• **Goal of the exercise**
Search the records below for "# Head: twelve-sided, flat". Return that line and all remaining lines exactly.

[Stored data]
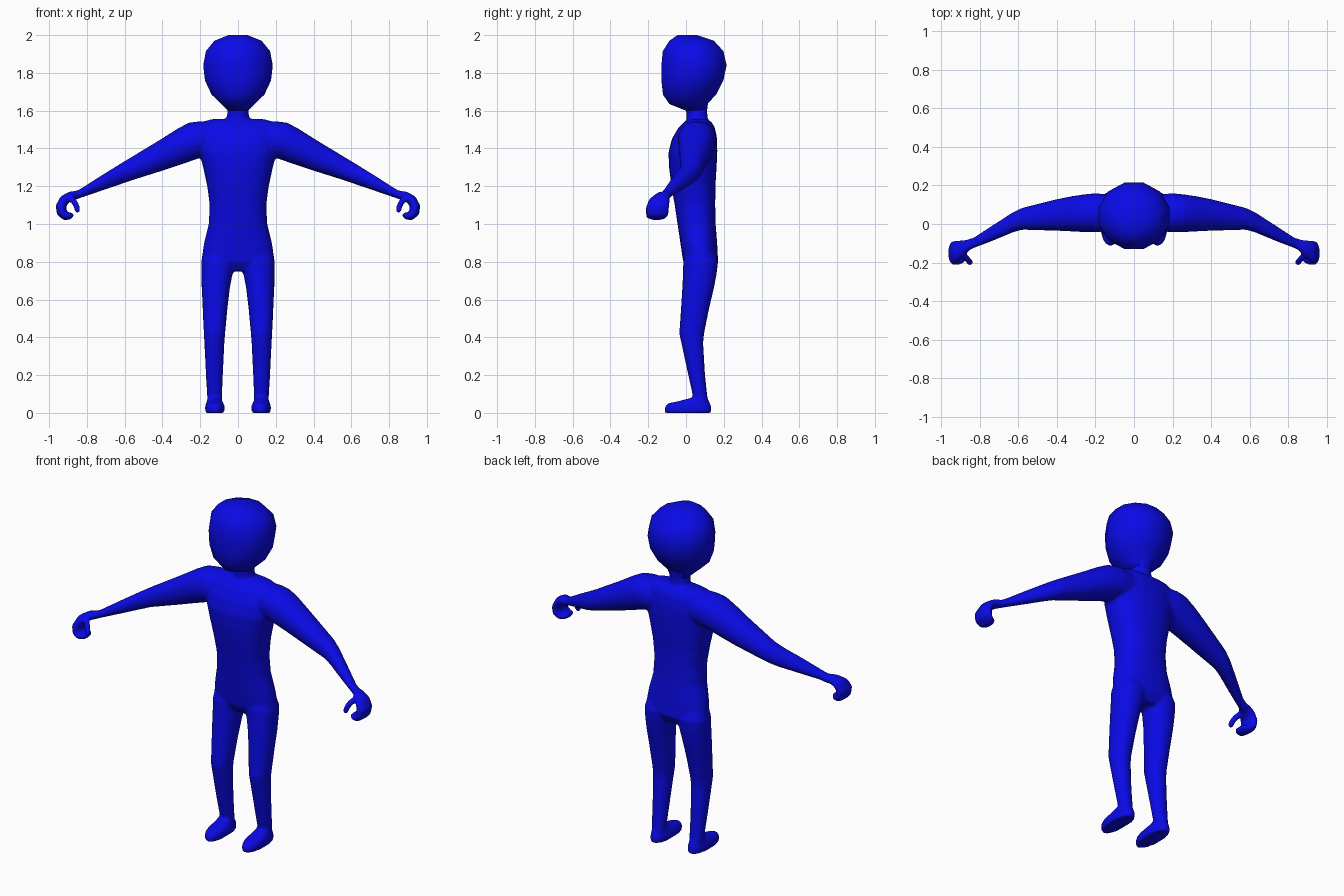
import bpy, bmesh, math
from mathutils import Vector

blue = bpy.data.materials.new("deep blue")
blue.diffuse_color = (0.003, 0.003, 0.8, 1)


def loft(bm, rings, n=24, power=1.0, start=0.0):
    """Closed skin through rings of (centre, half axis u, half axis v)."""
    loops = []
    for c, u, v in rings:
        loop = []
        for i in range(n):
            a = start + 2 * math.pi * i / n
            ca, sa = math.cos(a), math.sin(a)
            ca = math.copysign(abs(ca) ** power, ca)
            sa = math.copysign(abs(sa) ** power, sa)
            loop.append(bm.verts.new(Vector(c) + Vector(u) * ca + Vector(v) * sa))
        loops.append(loop)
    for a, b in zip(loops, loops[1:]):
        for i in range(n):
            j = (i + 1) % n
            bm.faces.new((a[i], a[j], b[j], b[i]))
    bm.faces.new(loops[0])
    bm.faces.new(loops[-1])


def stack(rows):
    """Level rings from (z, x min, x max, y min, y max)."""
    return [(((a + b) / 2, (c + d) / 2, z), ((b - a) / 2, 0, 0), (0, (d - c) / 2, 0))
            for z, a, b, c, d in rows]


def tube(points):
    """Rings along a path in x-z from (x, y, z, thickness, y half width)."""
    rings = []
    for i, (x, y, z, t, w) in enumerate(points):
        p, q = points[max(i - 1, 0)], points[min(i + 1, len(points) - 1)]
        d = Vector((q[0] - p[0], 0, q[2] - p[2])).normalized()
        rings.append(((x, y, z), (-d.z * t, 0, d.x * t), (0, w, 0)))
    return rings


def mirrored(rings, s):
    return [tuple((v[0] * s, v[1], v[2]) for v in ring) for ring in rings]


def finish(bm, name):
    bmesh.ops.recalc_face_normals(bm, faces=bm.faces)
    me = bpy.data.meshes.new(name)
    bm.to_mesh(me)
    bm.free()
    me.materials.append(blue)
    me.polygons.foreach_set("use_smooth", [True] * len(me.polygons))
    ob = bpy.data.objects.new(name, me)
    bpy.context.collection.objects.link(ob)
    return ob


body = bmesh.new()

# Torso
loft(body, stack([(z, -w, w, f, b) for z, w, f, b in [
    (0.75, 0.15, 0.02, 0.14), (0.80, 0.195, -0.015, 0.17), (0.90, 0.18, -0.03, 0.165),
    (1.00, 0.155, -0.045, 0.157), (1.10, 0.15, -0.06, 0.155), (1.20, 0.163, -0.077, 0.156),
    (1.30, 0.185, -0.09, 0.162), (1.38, 0.205, -0.093, 0.166), (1.45, 0.21, -0.075, 0.165),
    (1.51, 0.20, -0.04, 0.153), (1.54, 0.19, -0.01, 0.135), (1.555, 0.14, 0.02, 0.11)]]),
    power=0.85)

# Neck
loft(body, stack([(z, -w, w, f, b) for z, w, f, b in [
    (1.50, 0.08, -0.01, 0.125), (1.56, 0.06, 0.003, 0.115),
    (1.60, 0.055, 0.0, 0.112), (1.66, 0.07, -0.02, 0.12)]]))

leg = stack([
    (0.86, 0.02, 0.175, 0.0, 0.15), (0.80, 0.012, 0.195, -0.015, 0.17),
    (0.74, 0.028, 0.194, -0.016, 0.163), (0.66, 0.043, 0.192, -0.02, 0.148),
    (0.55, 0.056, 0.187, -0.027, 0.122), (0.42, 0.068, 0.181, -0.036, 0.096),
    (0.37, 0.072, 0.178, -0.025, 0.091), (0.20, 0.080, 0.170, 0.012, 0.101),
    (0.08, 0.085, 0.163, 0.038, 0.114), (0.02, 0.085, 0.163, 0.04, 0.115)])
foot = stack([
    (0.0, 0.073, 0.172, -0.113, 0.135), (0.03, 0.070, 0.175, -0.113, 0.135),
    (0.05, 0.076, 0.170, -0.098, 0.128), (0.062, 0.083, 0.165, -0.04, 0.122),
    (0.078, 0.087, 0.162, 0.02, 0.115)])
# Arm rings stand upright: (x, y, z, y radius, z radius)
arm = [((x, y, z), (0, ry, 0), (0, 0, rz)) for x, y, z, ry, rz in [
    (0.10, 0.06, 1.45, 0.09, 0.09), (0.20, 0.058, 1.447, 0.102, 0.097),
    (0.26, 0.056, 1.433, 0.098, 0.104), (0.32, 0.053, 1.407, 0.092, 0.098),
    (0.40, 0.047, 1.368, 0.082, 0.086), (0.58, 0.027, 1.285, 0.057, 0.06),
    (0.63, 0.008, 1.261, 0.052, 0.054), (0.73, -0.045, 1.213, 0.041, 0.04),
    (0.83, -0.097, 1.164, 0.028, 0.025), (0.87, -0.112, 1.146, 0.03, 0.022)]]
# Curled palm with fingers, and thumb
palm = tube([
    (0.845, -0.105, 1.158, 0.020, 0.025), (0.885, -0.125, 1.148, 0.025, 0.042),
    (0.920, -0.142, 1.127, 0.027, 0.056), (0.938, -0.15, 1.092, 0.028, 0.062),
    (0.933, -0.152, 1.060, 0.028, 0.062), (0.912, -0.155, 1.042, 0.024, 0.058),
    (0.888, -0.158, 1.043, 0.019, 0.048), (0.874, -0.16, 1.053, 0.010, 0.03)])
thumb = tube([
    (0.895, -0.145, 1.145, 0.018, 0.02), (0.872, -0.175, 1.125, 0.017, 0.019),
    (0.856, -0.193, 1.098, 0.016, 0.018), (0.850, -0.200, 1.072, 0.015, 0.016),
    (0.852, -0.200, 1.058, 0.009, 0.01)])

for s in (1, -1):
    for part, power in ((leg, 0.92), (foot, 0.9), (arm, 0.95), (palm, 1), (thumb, 1)):
        loft(body, mirrored(part, s), power=power)

# Fuse all limbs into one continuous skin
skin = finish(body, "body")
fuse = skin.modifiers.new("fuse", 'REMESH')
fuse.mode = 'VOXEL'
fuse.voxel_size = 0.008
fuse.use_smooth_shade = True
soft = skin.modifiers.new("soften", 'SMOOTH')
soft.factor = 0.5
soft.iterations = 6

# Head: twelve-sided, flat side to the front and back
head = bmesh.new()
k = 1 / math.cos(math.radians(15))
loft(head, [((0, (f + b) / 2, z), (w * k, 0, 0), (0, (b - f) / 2 * k, 0)) for z, w, f, b in [
    (1.60, 0.052, 0.0, 0.11), (1.635, 0.088, -0.088, 0.112), (1.685, 0.14, -0.122, 0.16),
    (1.76, 0.175, -0.130, 0.198), (1.84, 0.184, -0.130, 0.215), (1.915, 0.170, -0.123, 0.198),
    (1.97, 0.125, -0.088, 0.148), (2.0, 0.05, -0.045, 0.06)]],
    n=12, start=math.radians(15))
finish(head, "head")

• **Exercise response**
# Head: twelve-sided, flat side to the front and back
head = bmesh.new()
k = 1 / math.cos(math.radians(15))
loft(head, [((0, (f + b) / 2, z), (w * k, 0, 0), (0, (b - f) / 2 * k, 0)) for z, w, f, b in [
    (1.60, 0.052, 0.0, 0.11), (1.635, 0.088, -0.088, 0.112), (1.685, 0.14, -0.122, 0.16),
    (1.76, 0.175, -0.130, 0.198), (1.84, 0.184, -0.130, 0.215), (1.915, 0.170, -0.123, 0.198),
    (1.97, 0.125, -0.088, 0.148), (2.0, 0.05, -0.045, 0.06)]],
    n=12, start=math.radians(15))
finish(head, "head")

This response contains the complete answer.